We were so engrossed in analyzing every improbable promise and black propaganda accusation by and against every presidential candidate that we failed to examine the details and impact of Executive Orders 201 and 203 that President Benigno Aquino III signed on Feb. 19 and Mar. 22, 2016.
Admittedly, my senior citizen friends and I first thought that these EOs were merely about the long-awaited pay adjustments for our younger friends in the public sector who had been constantly complaining to us about PNoy’s refusal to grant them any pay raise in the past six years.
We would have taken a keener interest if one had been numbered EO 123, or if their titles were not worded so blandly:
“Modifying the salary schedule for civilian government personnel and authorizing the grant of additional benefits for both civilian and military and uniformed personnel”
“Adopting a compensation and position classification system [CPCS] and a general index of occupational services [IOS] for the GOCC sector …”

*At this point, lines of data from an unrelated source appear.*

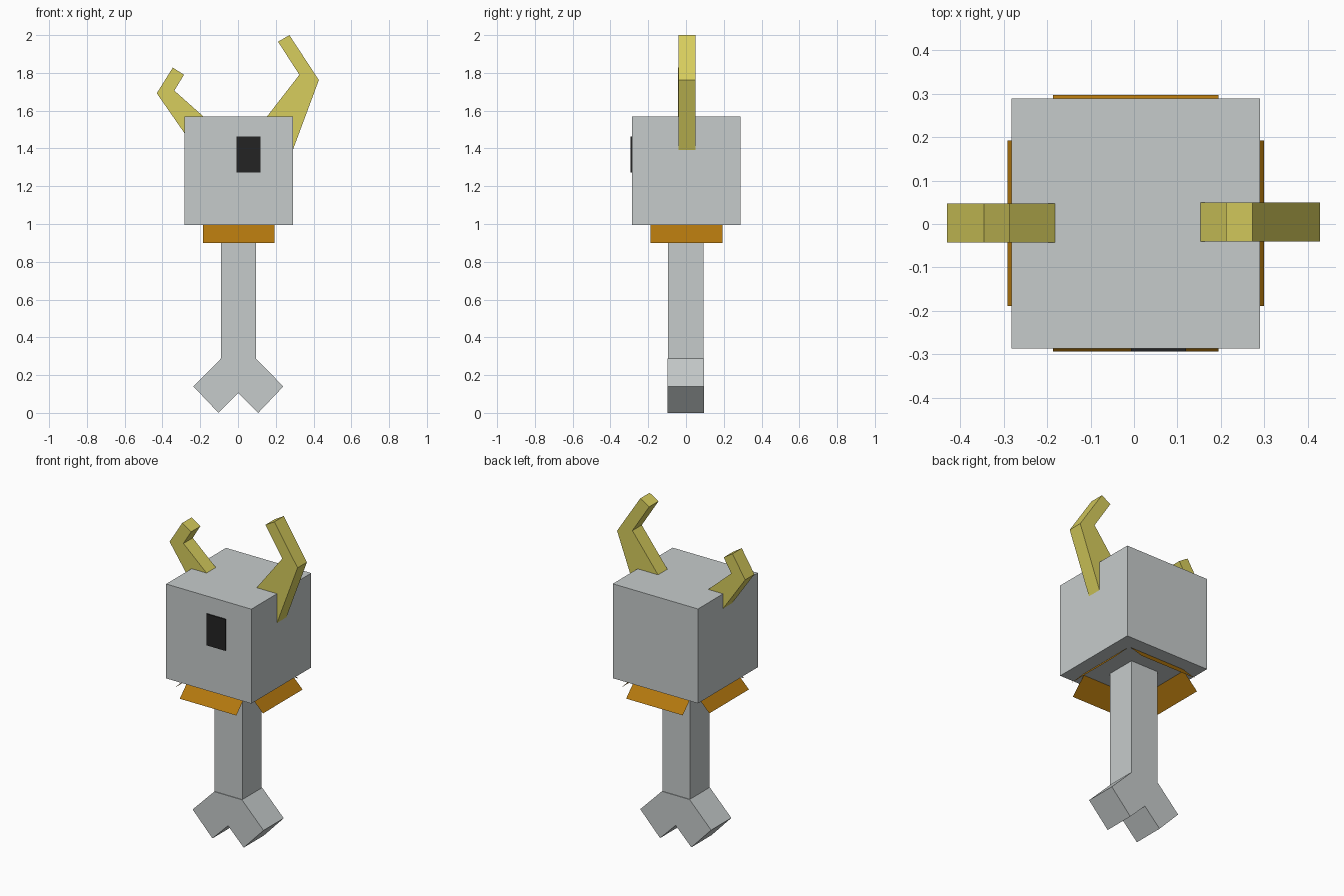
import bpy
import bmesh
from math import radians
from mathutils import Matrix, Vector

cube = bpy.data.objects.get("Cube")
if cube:
    bpy.data.objects.remove(cube, do_unlink=True)


def material(name, color):
    mat = bpy.data.materials.new(name)
    mat.use_nodes = True
    rgba = (*color, 1.0)
    mat.diffuse_color = rgba
    bsdf = mat.node_tree.nodes["Principled BSDF"]
    bsdf.inputs["Base Color"].default_value = rgba
    bsdf.inputs["Roughness"].default_value = 0.8
    return mat


GREY = material("pale_grey", (0.565, 0.60, 0.60))
HORN = material("horn_yellow", (0.68, 0.61, 0.11))
ORANGE = material("collar_orange", (0.456, 0.188, 0.0045))
BLACK = material("eye_black", (0.0175, 0.0175, 0.0175))


def finish(name, bm, mat):
    mesh = bpy.data.meshes.new(name)
    bm.to_mesh(mesh)
    bm.free()
    mesh.materials.append(mat)
    obj = bpy.data.objects.new(name, mesh)
    bpy.context.collection.objects.link(obj)
    return obj


def box(name, low, high, mat):
    """Axis-aligned box between two corners."""
    low, high = Vector(low), Vector(high)
    bm = bmesh.new()
    bmesh.ops.create_cube(bm, size=1.0)
    bmesh.ops.scale(bm, vec=high - low, verts=bm.verts)
    bmesh.ops.translate(bm, vec=(low + high) / 2, verts=bm.verts)
    return finish(name, bm, mat)


def slab(name, outline, y0, y1, mat):
    """Outline in the xz plane, extruded from y0 to y1."""
    bm = bmesh.new()
    face = bm.faces.new([bm.verts.new((x, y0, z)) for x, z in outline])
    geom = bmesh.ops.extrude_face_region(bm, geom=[face])["geom"]
    verts = [v for v in geom if isinstance(v, bmesh.types.BMVert)]
    bmesh.ops.translate(bm, vec=(0, y1 - y0, 0), verts=verts)
    bmesh.ops.recalc_face_normals(bm, faces=bm.faces)
    return finish(name, bm, mat)


CX = 0.004  # body axis, slightly off centre because the horns differ

# Head and single eye
box("head", (CX - 0.286, -0.286, 0.995), (CX + 0.286, 0.288, 1.568), GREY)
box("eye", (-0.007, -0.293, 1.272), (0.12, -0.285, 1.463), BLACK)

# Leg with a forked foot
box("leg", (CX - 0.095, -0.094, 0.15), (CX + 0.091, 0.092, 1.0), GREY)
half = [(0.0, 0.105), (0.105, 0.0), (0.238, 0.14), (0.093, 0.287)]
fork = half + [(-x, z) for x, z in reversed(half[1:])]
slab("foot", [(x + 0.002, z) for x, z in fork], -0.098, 0.096, GREY)

# Four thin collar flaps flaring out at 45 degrees below the head
for i, side in enumerate(("front", "left", "back", "right")):
    bm = bmesh.new()
    corners = [(-0.19, -0.295, 0.9), (0.19, -0.295, 0.9),
               (0.19, -0.193, 1.002), (-0.19, -0.193, 1.002)]
    bm.faces.new([bm.verts.new(c) for c in corners])
    bm.transform(Matrix.Translation((CX, 0.002, 0))
                 @ Matrix.Rotation(radians(90 * i), 4, "Z"))
    finish("collar_" + side, bm, ORANGE)

# Bent horns, a large one on the left and a short one on the right
slab("left_horn", [(0.10, 1.50), (0.325, 1.79), (0.212, 1.965), (0.272, 2.0),
                   (0.428, 1.762), (0.273, 1.345)], -0.040, 0.050, HORN)
slab("right_horn", [(-0.13, 1.522), (-0.337, 1.706), (-0.286, 1.79),
                    (-0.345, 1.828), (-0.43, 1.692), (-0.255, 1.44)],
     -0.042, 0.047, HORN)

In fact, EO 201 granted, retroactive to Jan. 1, salary increases averaging 27 percent to our 1.5-million civilian and military employees “regardless of appointment status, whether regular, contractual or casual; appointive or elective; and on full-time or part-time basis.”
P57.9 billion is required as annual budget, but PNoy’s bright boys have anticipated this huge amount and had it tucked earlier in the 2016 General Appropriations Act.
EO 201 provided only the first part of a four-year salary increase program that will raise the compensation of all government workers to at least 70 percent of the market rate.
If fully implemented, it would require an estimated P850 billion in additional taxes—a heavy collection burden for President Digong’s new administration.
Yet, the lowest monthly salary—Salary Grade 1—has been increased only by 5.3 percent from P9,000 to P9,478 in 2016, and to P11,068 in 2019. This is an increase of 23 percent over four years.
President Digong will be receiving P160,924 when he assumes office on July 1, which is 34 percent more than PNoy’s P120,000 salary. It would increase annually until it reaches P388,096 by Jan. 1, 2019— an increase of 223.4 percent in four years.
EO 203, on the other hand, allowed significant increases in compensation of executives and employees of government-owned and -controlled corporations amounting to P4.6 billion, according to the Governance Commission for GOCCs which now regulates all GOCCs.
In fact, only the particular GOCC would know if it could fully implement these increases. After all, its implementation would depend on the GOCC’s financial capability and how much its charter allows it to spend.
GCG drafted the EO for the purpose of raising the performance standards of GOCCs, “especially with respect to their long-term breakthrough results.”
These salary increases, despite being announced in the middle of the presidential campaign period, may have never been intended to buy votes for PNoy’s anointed presidential candidate.
But for certain, many government workers still remember that after PNoy became president he soon imposed on Sept. 8, 2010 a moratorium on increases in their salaries, allowances, incentives, and other benefits. For them, these EOs only lifted his own moratorium, and it took him six years to undo it.
In particular, EO 203 also increased significantly the compensation of those working for the Social Security System, Government Service Insurance System, and PhilHealth whose executives and employees claim that they deserve the substantial salary increases because they had no salary raise in the past six years.
Their bosses would have the highest increase in basic monthly pay, now set from P804,221 to P1,085,699. Wow, they’re not peanuts and would indeed enable President Digong to appoint with ease honest, hardworking and talented persons to these positions.
However, “around 1,000 SSS rank-and-file workers will not receive any salary increase.” This is “immoral, unjust, and indecent,” according to the Trade Union Congress of the Philippines-Nagkaisa.
Indeed, the new salary scheme shouldn’t be implemented at SSS –and also at GSIS and PhilHealth— but for other reasons.
The executives and employees of SSS, GSIS and PhilHealth are fiduciaries of trust funds that come from workers’ and employers’ contributions, and whose beneficiaries receive very low benefits. In effect, every single peso that they spend to pay for their salaries and operating expenses is taken out from these funds. It could have been used to augment pension and hospital benefits.
Certainly, the new salary expenditures would prevent the grant of any feasible benefit enhancement indefinitely.
These fiduciaries should demonstrate more prudence, diligence and self-denial especially today when they could not give the demands for a P2,000 pension increase and reasonable hospital support value.
Instead, they continue to fool us into believing that any measly benefit increase couldn’t be granted because it would endanger the funds’ actuarial life.
Worse, these EOs have created a very explosive pension time bomb for GSIS.
GSIS computes pensions based on salaries, and their steep and sudden increases under EOs 201 and 203 would have resulted in huge unfunded pension liabilities. How much are they?
Certainly, GSIS’s fund life has been reduced. What is it now? How soon will GSIS go bankrupt?